_Instructions to follow_. Copy every entry exactly as given, minus the images.

_Given data_.
[Start of Attachment]

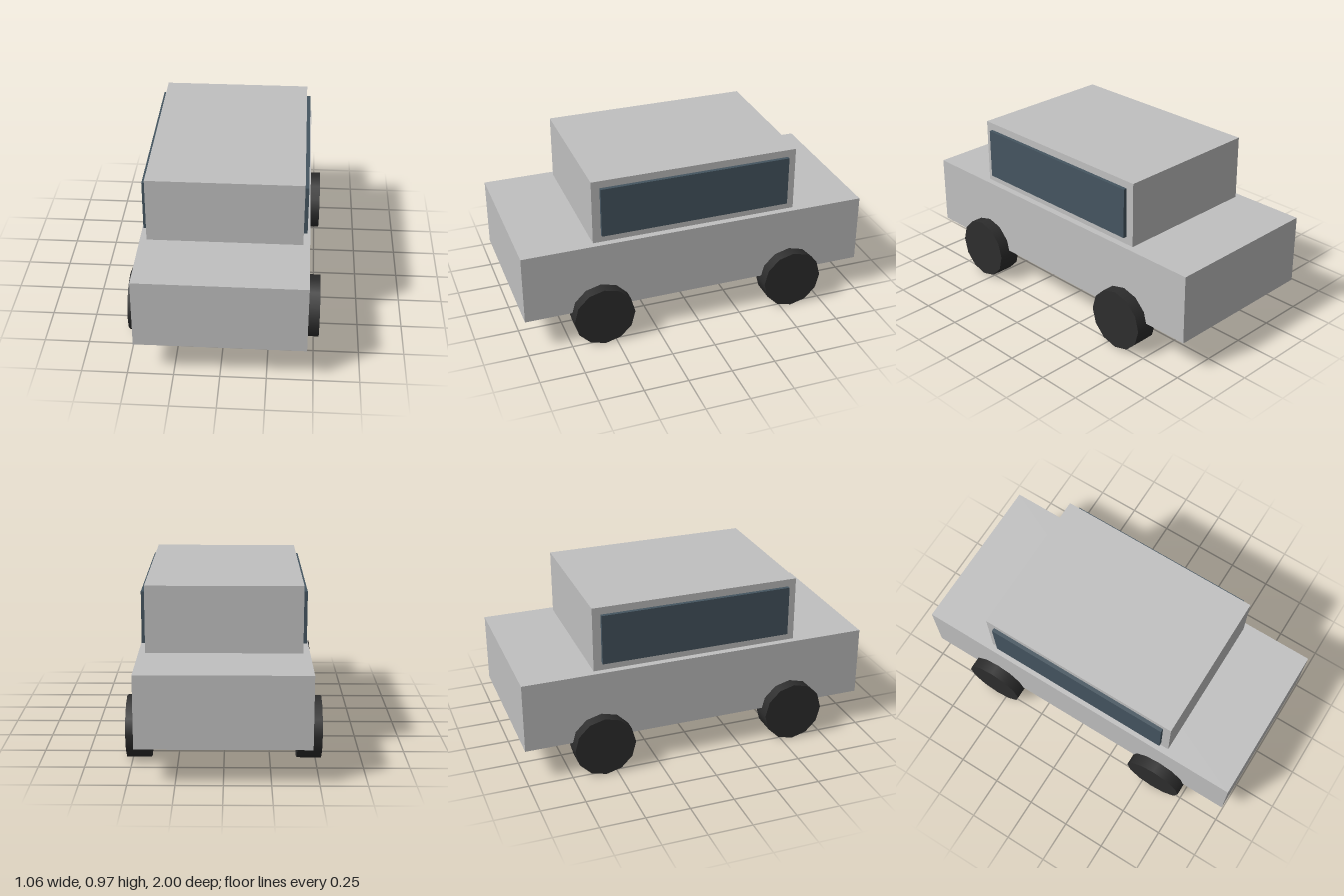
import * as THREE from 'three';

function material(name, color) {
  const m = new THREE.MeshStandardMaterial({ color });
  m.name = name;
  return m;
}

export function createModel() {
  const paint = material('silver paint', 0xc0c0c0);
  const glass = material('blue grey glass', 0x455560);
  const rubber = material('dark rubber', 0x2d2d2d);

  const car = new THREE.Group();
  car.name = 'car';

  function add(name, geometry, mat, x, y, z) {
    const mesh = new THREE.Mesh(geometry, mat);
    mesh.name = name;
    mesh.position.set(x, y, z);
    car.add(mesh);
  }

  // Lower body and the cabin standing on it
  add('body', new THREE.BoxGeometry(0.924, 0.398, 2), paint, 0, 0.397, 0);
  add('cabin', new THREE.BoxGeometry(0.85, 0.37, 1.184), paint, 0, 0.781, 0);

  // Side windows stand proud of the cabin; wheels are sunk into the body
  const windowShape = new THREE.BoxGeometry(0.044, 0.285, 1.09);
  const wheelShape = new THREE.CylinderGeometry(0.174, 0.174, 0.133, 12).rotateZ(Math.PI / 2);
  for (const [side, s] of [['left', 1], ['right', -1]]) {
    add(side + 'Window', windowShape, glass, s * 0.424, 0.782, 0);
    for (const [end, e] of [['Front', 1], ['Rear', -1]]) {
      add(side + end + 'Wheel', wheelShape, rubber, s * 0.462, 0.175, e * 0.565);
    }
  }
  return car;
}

[End of Attachment]

_Written solution_.
import * as THREE from 'three';

function material(name, color) {
  const m = new THREE.MeshStandardMaterial({ color });
  m.name = name;
  return m;
}

export function createModel() {
  const paint = material('silver paint', 0xc0c0c0);
  const glass = material('blue grey glass', 0x455560);
  const rubber = material('dark rubber', 0x2d2d2d);

  const car = new THREE.Group();
  car.name = 'car';

  function add(name, geometry, mat, x, y, z) {
    const mesh = new THREE.Mesh(geometry, mat);
    mesh.name = name;
    mesh.position.set(x, y, z);
    car.add(mesh);
  }

  // Lower body and the cabin standing on it
  add('body', new THREE.BoxGeometry(0.924, 0.398, 2), paint, 0, 0.397, 0);
  add('cabin', new THREE.BoxGeometry(0.85, 0.37, 1.184), paint, 0, 0.781, 0);

  // Side windows stand proud of the cabin; wheels are sunk into the body
  const windowShape = new THREE.BoxGeometry(0.044, 0.285, 1.09);
  const wheelShape = new THREE.CylinderGeometry(0.174, 0.174, 0.133, 12).rotateZ(Math.PI / 2);
  for (const [side, s] of [['left', 1], ['right', -1]]) {
    add(side + 'Window', windowShape, glass, s * 0.424, 0.782, 0);
    for (const [end, e] of [['Front', 1], ['Rear', -1]]) {
      add(side + end + 'Wheel', wheelShape, rubber, s * 0.462, 0.175, e * 0.565);
    }
  }
  return car;
}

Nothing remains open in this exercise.